*Work to be completed*.
A faithful copy of the data is the goal; set it down exactly, without the images.
[[ Task data, beginning ]]
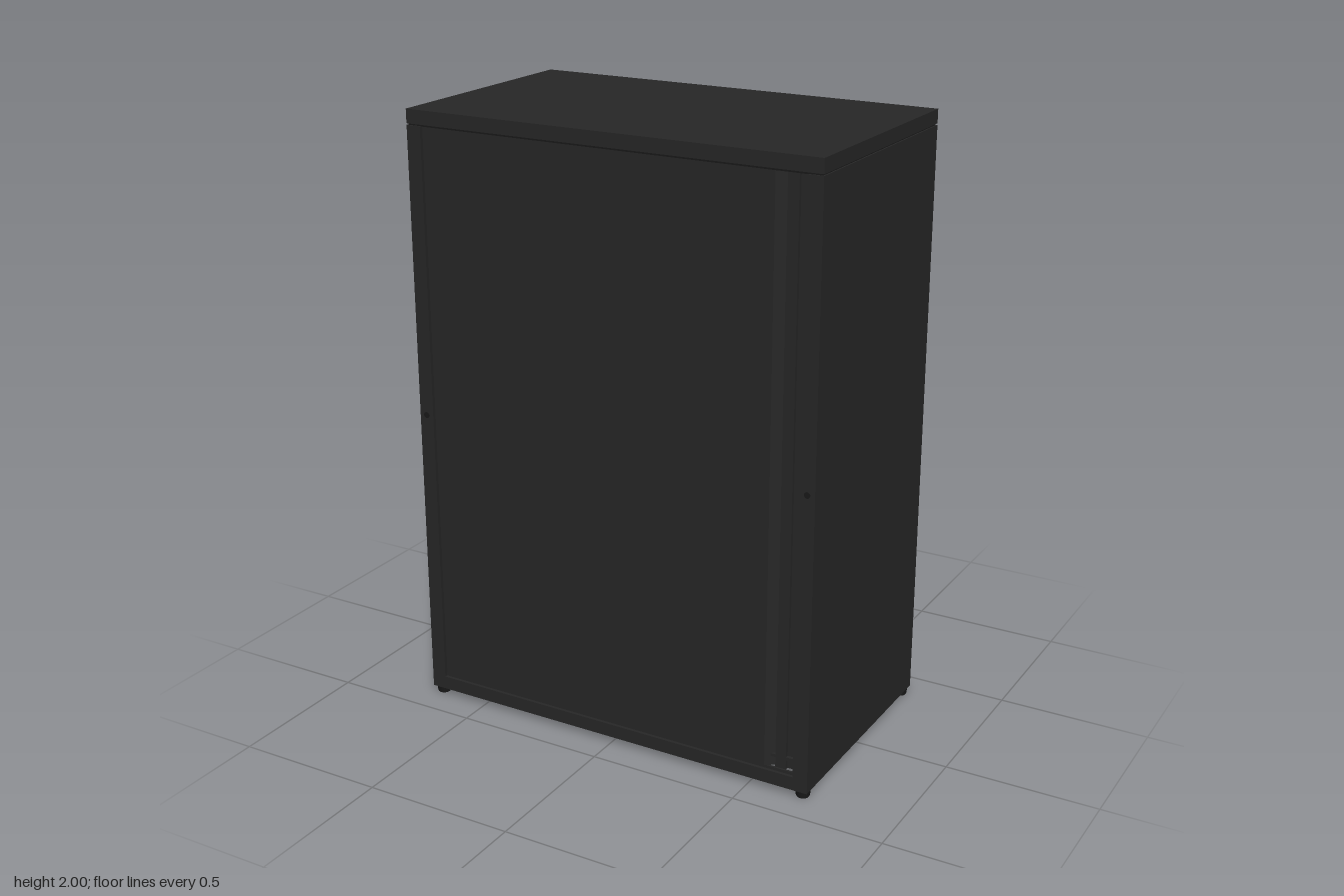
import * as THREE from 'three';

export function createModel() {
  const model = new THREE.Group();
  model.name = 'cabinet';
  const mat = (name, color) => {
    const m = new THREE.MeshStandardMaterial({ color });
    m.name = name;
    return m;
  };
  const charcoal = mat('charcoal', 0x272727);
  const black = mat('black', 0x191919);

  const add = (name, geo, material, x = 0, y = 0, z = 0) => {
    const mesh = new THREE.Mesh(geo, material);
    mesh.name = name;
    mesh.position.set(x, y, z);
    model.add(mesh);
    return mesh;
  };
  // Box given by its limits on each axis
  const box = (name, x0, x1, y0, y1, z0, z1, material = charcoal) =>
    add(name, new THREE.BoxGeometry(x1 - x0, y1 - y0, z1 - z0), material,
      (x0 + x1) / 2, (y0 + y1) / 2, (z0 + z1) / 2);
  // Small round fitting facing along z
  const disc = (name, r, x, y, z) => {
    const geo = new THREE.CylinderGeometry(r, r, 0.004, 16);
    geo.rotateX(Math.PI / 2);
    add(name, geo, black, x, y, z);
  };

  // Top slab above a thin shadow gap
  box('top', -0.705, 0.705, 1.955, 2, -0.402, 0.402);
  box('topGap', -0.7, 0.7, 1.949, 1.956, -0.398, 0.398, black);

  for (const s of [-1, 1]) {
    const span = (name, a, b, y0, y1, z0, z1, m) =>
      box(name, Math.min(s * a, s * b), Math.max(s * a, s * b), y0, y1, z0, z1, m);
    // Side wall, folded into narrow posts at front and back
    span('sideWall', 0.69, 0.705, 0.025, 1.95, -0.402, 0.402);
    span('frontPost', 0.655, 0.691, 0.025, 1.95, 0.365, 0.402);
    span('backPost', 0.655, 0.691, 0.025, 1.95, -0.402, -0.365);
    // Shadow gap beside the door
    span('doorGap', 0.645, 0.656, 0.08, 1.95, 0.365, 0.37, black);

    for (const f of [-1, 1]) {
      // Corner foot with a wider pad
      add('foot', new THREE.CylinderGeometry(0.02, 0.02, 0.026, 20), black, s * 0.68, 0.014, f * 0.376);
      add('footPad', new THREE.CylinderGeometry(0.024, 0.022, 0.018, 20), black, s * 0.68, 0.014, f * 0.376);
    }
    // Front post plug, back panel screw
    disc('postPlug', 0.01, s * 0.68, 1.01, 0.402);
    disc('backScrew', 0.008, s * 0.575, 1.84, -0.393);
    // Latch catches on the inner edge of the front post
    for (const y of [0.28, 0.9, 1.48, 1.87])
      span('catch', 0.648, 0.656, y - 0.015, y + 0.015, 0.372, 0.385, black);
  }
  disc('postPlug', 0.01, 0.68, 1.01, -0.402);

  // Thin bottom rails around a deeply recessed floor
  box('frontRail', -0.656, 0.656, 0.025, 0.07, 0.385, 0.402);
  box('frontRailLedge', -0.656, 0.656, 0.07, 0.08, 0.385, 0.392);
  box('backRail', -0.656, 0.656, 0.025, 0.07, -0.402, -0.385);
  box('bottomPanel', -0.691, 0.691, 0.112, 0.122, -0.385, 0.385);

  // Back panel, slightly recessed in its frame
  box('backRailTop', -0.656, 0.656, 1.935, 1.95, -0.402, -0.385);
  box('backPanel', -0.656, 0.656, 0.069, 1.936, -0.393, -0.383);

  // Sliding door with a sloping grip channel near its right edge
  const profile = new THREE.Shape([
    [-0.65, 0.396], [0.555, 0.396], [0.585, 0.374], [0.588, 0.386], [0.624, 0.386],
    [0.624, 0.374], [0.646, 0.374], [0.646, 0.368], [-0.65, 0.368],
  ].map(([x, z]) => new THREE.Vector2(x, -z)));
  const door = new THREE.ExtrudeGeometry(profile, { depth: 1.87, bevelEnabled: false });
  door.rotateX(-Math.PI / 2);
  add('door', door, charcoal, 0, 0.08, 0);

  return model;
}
[[ Task data, end ]]
*Output of the exercise*.
import * as THREE from 'three';

export function createModel() {
  const model = new THREE.Group();
  model.name = 'cabinet';
  const mat = (name, color) => {
    const m = new THREE.MeshStandardMaterial({ color });
    m.name = name;
    return m;
  };
  const charcoal = mat('charcoal', 0x272727);
  const black = mat('black', 0x191919);

  const add = (name, geo, material, x = 0, y = 0, z = 0) => {
    const mesh = new THREE.Mesh(geo, material);
    mesh.name = name;
    mesh.position.set(x, y, z);
    model.add(mesh);
    return mesh;
  };
  // Box given by its limits on each axis
  const box = (name, x0, x1, y0, y1, z0, z1, material = charcoal) =>
    add(name, new THREE.BoxGeometry(x1 - x0, y1 - y0, z1 - z0), material,
      (x0 + x1) / 2, (y0 + y1) / 2, (z0 + z1) / 2);
  // Small round fitting facing along z
  const disc = (name, r, x, y, z) => {
    const geo = new THREE.CylinderGeometry(r, r, 0.004, 16);
    geo.rotateX(Math.PI / 2);
    add(name, geo, black, x, y, z);
  };

  // Top slab above a thin shadow gap
  box('top', -0.705, 0.705, 1.955, 2, -0.402, 0.402);
  box('topGap', -0.7, 0.7, 1.949, 1.956, -0.398, 0.398, black);

  for (const s of [-1, 1]) {
    const span = (name, a, b, y0, y1, z0, z1, m) =>
      box(name, Math.min(s * a, s * b), Math.max(s * a, s * b), y0, y1, z0, z1, m);
    // Side wall, folded into narrow posts at front and back
    span('sideWall', 0.69, 0.705, 0.025, 1.95, -0.402, 0.402);
    span('frontPost', 0.655, 0.691, 0.025, 1.95, 0.365, 0.402);
    span('backPost', 0.655, 0.691, 0.025, 1.95, -0.402, -0.365);
    // Shadow gap beside the door
    span('doorGap', 0.645, 0.656, 0.08, 1.95, 0.365, 0.37, black);

    for (const f of [-1, 1]) {
      // Corner foot with a wider pad
      add('foot', new THREE.CylinderGeometry(0.02, 0.02, 0.026, 20), black, s * 0.68, 0.014, f * 0.376);
      add('footPad', new THREE.CylinderGeometry(0.024, 0.022, 0.018, 20), black, s * 0.68, 0.014, f * 0.376);
    }
    // Front post plug, back panel screw
    disc('postPlug', 0.01, s * 0.68, 1.01, 0.402);
    disc('backScrew', 0.008, s * 0.575, 1.84, -0.393);
    // Latch catches on the inner edge of the front post
    for (const y of [0.28, 0.9, 1.48, 1.87])
      span('catch', 0.648, 0.656, y - 0.015, y + 0.015, 0.372, 0.385, black);
  }
  disc('postPlug', 0.01, 0.68, 1.01, -0.402);

  // Thin bottom rails around a deeply recessed floor
  box('frontRail', -0.656, 0.656, 0.025, 0.07, 0.385, 0.402);
  box('frontRailLedge', -0.656, 0.656, 0.07, 0.08, 0.385, 0.392);
  box('backRail', -0.656, 0.656, 0.025, 0.07, -0.402, -0.385);
  box('bottomPanel', -0.691, 0.691, 0.112, 0.122, -0.385, 0.385);

  // Back panel, slightly recessed in its frame
  box('backRailTop', -0.656, 0.656, 1.935, 1.95, -0.402, -0.385);
  box('backPanel', -0.656, 0.656, 0.069, 1.936, -0.393, -0.383);

  // Sliding door with a sloping grip channel near its right edge
  const profile = new THREE.Shape([
    [-0.65, 0.396], [0.555, 0.396], [0.585, 0.374], [0.588, 0.386], [0.624, 0.386],
    [0.624, 0.374], [0.646, 0.374], [0.646, 0.368], [-0.65, 0.368],
  ].map(([x, z]) => new THREE.Vector2(x, -z)));
  const door = new THREE.ExtrudeGeometry(profile, { depth: 1.87, bevelEnabled: false });
  door.rotateX(-Math.PI / 2);
  add('door', door, charcoal, 0, 0.08, 0);

  return model;
}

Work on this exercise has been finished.